[The task] List every line below containing "railGeometry".

=== Section Start ===

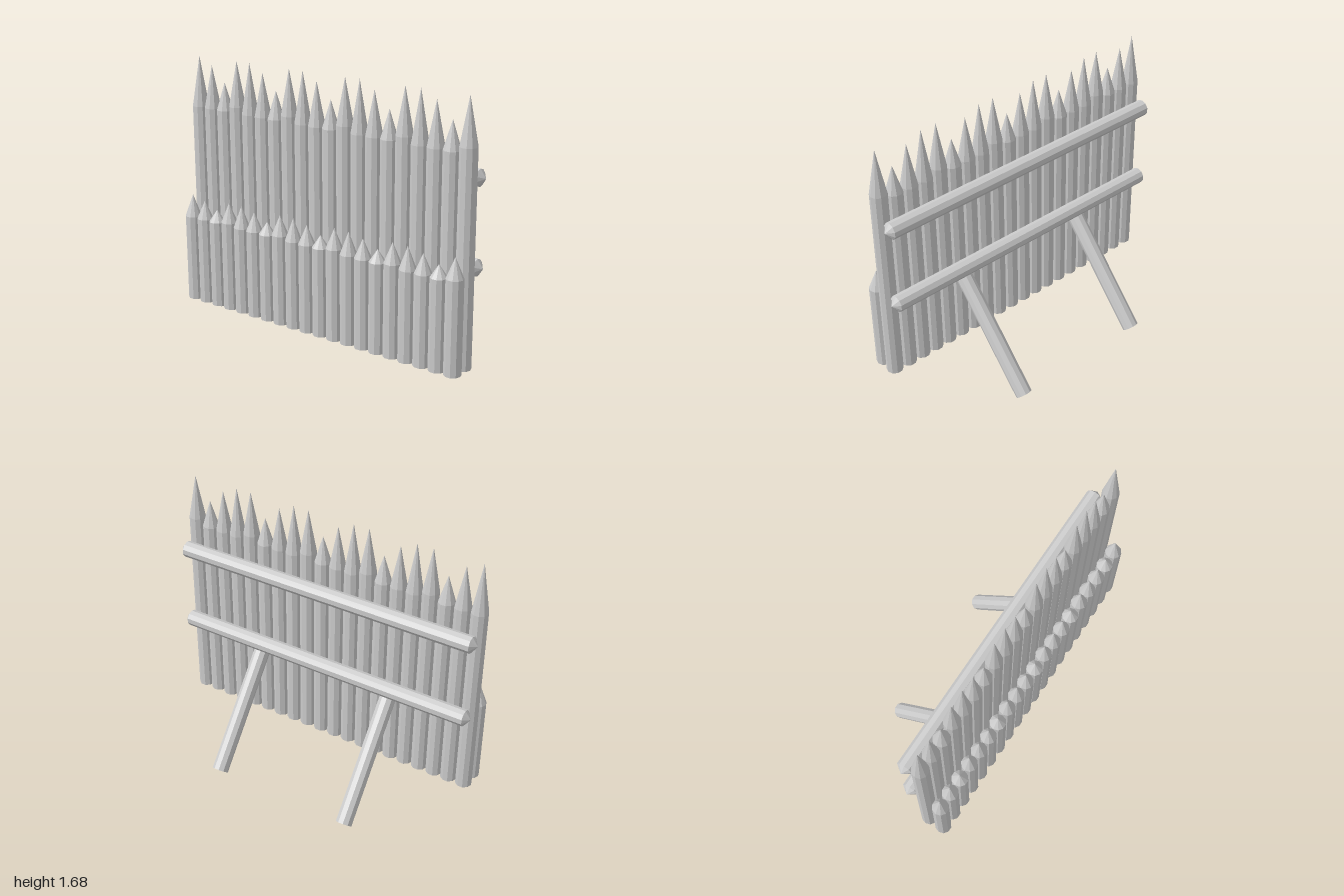
import * as THREE from 'three';

const RADIUS = 0.05;
const SIDES = 10;

// Faceted log along +y, turned from a profile of [radius, height] pairs
function logGeometry(profile) {
  const points = profile.map(([r, y]) => new THREE.Vector2(r, y));
  return new THREE.LatheGeometry(points, SIDES, Math.PI / 2, Math.PI * 2);
}

export function createModel() {
  const model = new THREE.Group();
  model.name = 'palisade';
  const wood = new THREE.MeshStandardMaterial({ color: 0xcccccc, flatShading: true });

  function add(parent, geometry, name, x, y, z) {
    const mesh = new THREE.Mesh(geometry, wood);
    mesh.name = name;
    mesh.position.set(x, y, z);
    parent.add(mesh);
    return mesh;
  }

  // Four repeating stakes: [shoulder height, tip height]
  const stakes = [[1.207, 1.512], [1.207, 1.465], [1.207, 1.372], [1.24, 1.512]]
    .map(([shoulder, tip]) =>
      logGeometry([[0, 0], [RADIUS, 0], [RADIUS, shoulder], [0, tip]]));

  // Tall back row and low front row
  for (const [name, z, scale] of [['tallStake', 0.231, 1], ['shortStake', 0.33, 0.443]]) {
    const row = new THREE.Group();
    row.name = name + 'Row';
    for (let i = 0; i < 20; i++) {
      add(row, stakes[i % 4], name, -0.95 + i * 0.1, 0.176, z).scale.y = scale;
    }
    model.add(row);
  }

  // Horizontal rails with blunt points at both ends
  const railGeometry = logGeometry([[0, -1], [RADIUS, -0.965], [RADIUS, 0.965], [0, 1]]);
  for (const [name, y] of [['lowerRail', 0.731], ['upperRail', 1.231]]) {
    add(model, railGeometry, name, 0, y, 0.132).rotation.z = Math.PI / 2;
  }

  // Slanted props from the ground up into the back row
  const up = new THREE.Vector3(0, 1, 0);
  for (const [name, x] of [['rightProp', -0.46], ['leftProp', 0.44]]) {
    const foot = new THREE.Vector3(x, 0.036, -0.334);
    const head = new THREE.Vector3(x + 0.015, 0.675, 0.2);
    const axis = head.clone().sub(foot);
    const length = axis.length();
    const prop = add(model, logGeometry([[0, 0], [RADIUS, 0], [RADIUS, length], [0, length]]),
      name, foot.x, foot.y, foot.z);
    prop.quaternion.setFromUnitVectors(up, axis.normalize());
  }

  return model;
}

=== Section End ===

[Completed task]
  const railGeometry = logGeometry([[0, -1], [RADIUS, -0.965], [RADIUS, 0.965], [0, 1]]);
    add(model, railGeometry, name, 0, y, 0.132).rotation.z = Math.PI / 2;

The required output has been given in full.